Abstract Contemporary egalitarians often appeal to a distinction between inequalities issuing from choice as opposed to those stemming from brute luck. Inequalities of the second kind, they say, ought to be redressed, while those of the former may be allowed to stand. In this paper, I scrutinize the role played by the notion of brute luck in Ronald Dworkin's theory of equality. My intention is to show that Dworkin seeks to occupy what turns out to be an untenable middle position. He is sandwiched unhappily between G. A. Cohen's radical brute luck egalitarianism, on the one side, and a non-egalitarian conception of justice that rejects entirely the appeal to brute luck, on the other. It follows from the untenable nature of Dworkin's position that egalitarians face a much starker choice than he realizes. They should either wholeheartedly embrace the brute luck story or else find another way of grounding their position
|Keywords||No keywords specified (fix it)|
|Categories||categorize this paper)|
Setup an account with your affiliations in order to access resources via your University's proxy server
Configure custom proxy (use this if your affiliation does not provide a proxy)
|Through your library|
References found in this work BETA
No references found.
Citations of this work BETA
No citations found.
Similar books and articles
Gideon Elford (2013). Equality of Opportunity and Other-Affecting Choice: Why Luck Egalitarianism Does Not Require Brute Luck Equality. [REVIEW] Ethical Theory and Moral Practice 16 (1):139-149.
Martin E. Sandbu (2004). On Dworkin’s Brute-Luck–Option-Luck Distinction and the Consistency of Brute-Luck Egalitarianism. Politics, Philosophy and Economics 3 (3):283-312.
Carl Knight (2011). Inequality, Avoidability, and Healthcare. Iyyun 60:72-88.
Richard Arneson (2004). Luck Egalitarianism Interpretated and Defended. Philosophical Topics 32 (1/2):1-20.
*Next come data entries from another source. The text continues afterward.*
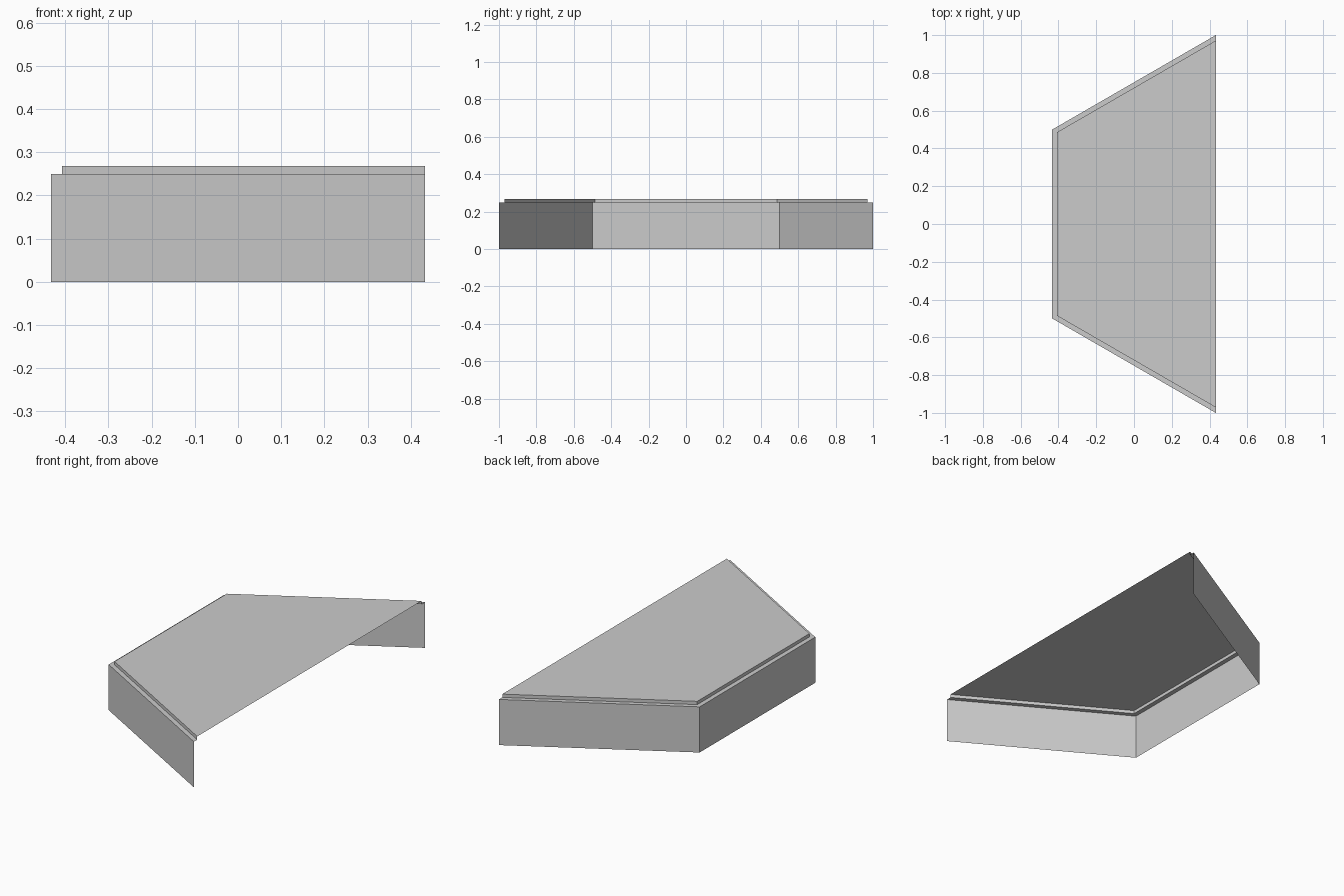
import bpy
import bmesh
from math import sqrt, tan, radians

cube = bpy.data.objects.get("Cube")
if cube:
    bpy.data.objects.remove(cube, do_unlink=True)

HALF_DEPTH = sqrt(3) / 4   # half of the half-hexagon's x extent
WALL_TOP = 0.25
LID_TOP = 0.268
LEDGE = 0.025

grey = bpy.data.materials.new("light grey")
grey.use_nodes = True
colour = (0.6, 0.6, 0.6, 1)
grey.diffuse_color = colour
grey.node_tree.nodes["Principled BSDF"].inputs["Base Color"].default_value = colour


def outline(inset):
    """Half-hexagon path, open on the +x side, moved inwards by inset."""
    x = -HALF_DEPTH + inset
    near = 0.5 - inset * tan(radians(30))
    far = 1 - inset / sqrt(0.75)
    return [(HALF_DEPTH, -far), (x, -near), (x, near), (HALF_DEPTH, far)]


def make_part(name, rings, cap=False):
    """Join successive (inset, height) outlines with strips of faces."""
    bm = bmesh.new()
    loops = [[bm.verts.new((x, y, z)) for x, y in outline(inset)]
             for inset, z in rings]
    for low, high in zip(loops, loops[1:]):
        for i in range(3):
            bm.faces.new((low[i + 1], low[i], high[i], high[i + 1]))
    if cap:
        bm.faces.new(loops[-1][::-1])
    mesh = bpy.data.meshes.new(name)
    bm.to_mesh(mesh)
    bm.free()
    mesh.materials.append(grey)
    obj = bpy.data.objects.new(name, mesh)
    bpy.context.collection.objects.link(obj)


# Thin side walls with a narrow flat ledge along their top
make_part("walls_and_ledge", [(0, 0), (0, WALL_TOP), (LEDGE, WALL_TOP)])
# Raised top panel with its short riser, open underneath
make_part("raised_top", [(LEDGE, WALL_TOP), (LEDGE, LID_TOP)], cap=True)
Carl Knight (2009). Luck Egalitarianism: Equality, Responsibility, and Justice. Edinburgh University Press.
Carl Knight (2005). In Defence of Luck Egalitarianism. Res Publica 11 (1):1-10.
Peter Vallentyne (2002). Equality, Brute Luck, and Initial Opportunities. Ethics 112:529-557.
H. De Schutter & L. Ypi (2012). Language and Luck. Politics, Philosophy and Economics 11 (4):357-381.
Kristin Voigt (2007). The Harshness Objection: Is Luck Egalitarianism Too Harsh on the Victims of Option Luck? [REVIEW] Ethical Theory and Moral Practice 10 (4):389 - 407.
Ryan Long (2011). The Incompleteness of Luck Egalitarianism. Social Philosophy Today 27:87-96.
Carl Knight (2012). Distributive Luck. South African Journal of Philosophy 31 (2):541-559.
Richard J. Arneson (2000). Luck Egalitarianism and Prioritarianism. Ethics 110 (2):339-349.
Y. Denier (2010). From Brute Luck to Option Luck? On Genetics, Justice, and Moral Responsibility in Reproduction. Journal of Medicine and Philosophy 35 (2):101-129.
Peter Vallentyne (2006). Hurley on Justice and Responsibility. [REVIEW] Philosophy and Phenomenological Research 72 (2):433 - 438.
Peter Vallentyne (2003). Brute Luck Equality and Desert. In Sabrina Olsaretti (ed.), Desert and Justice. Clarendon Press
Added to index2010-08-24
Total downloads43 ( #62,129 of 1,700,311 )
Recent downloads (6 months)2 ( #269,935 of 1,700,311 )
How can I increase my downloads?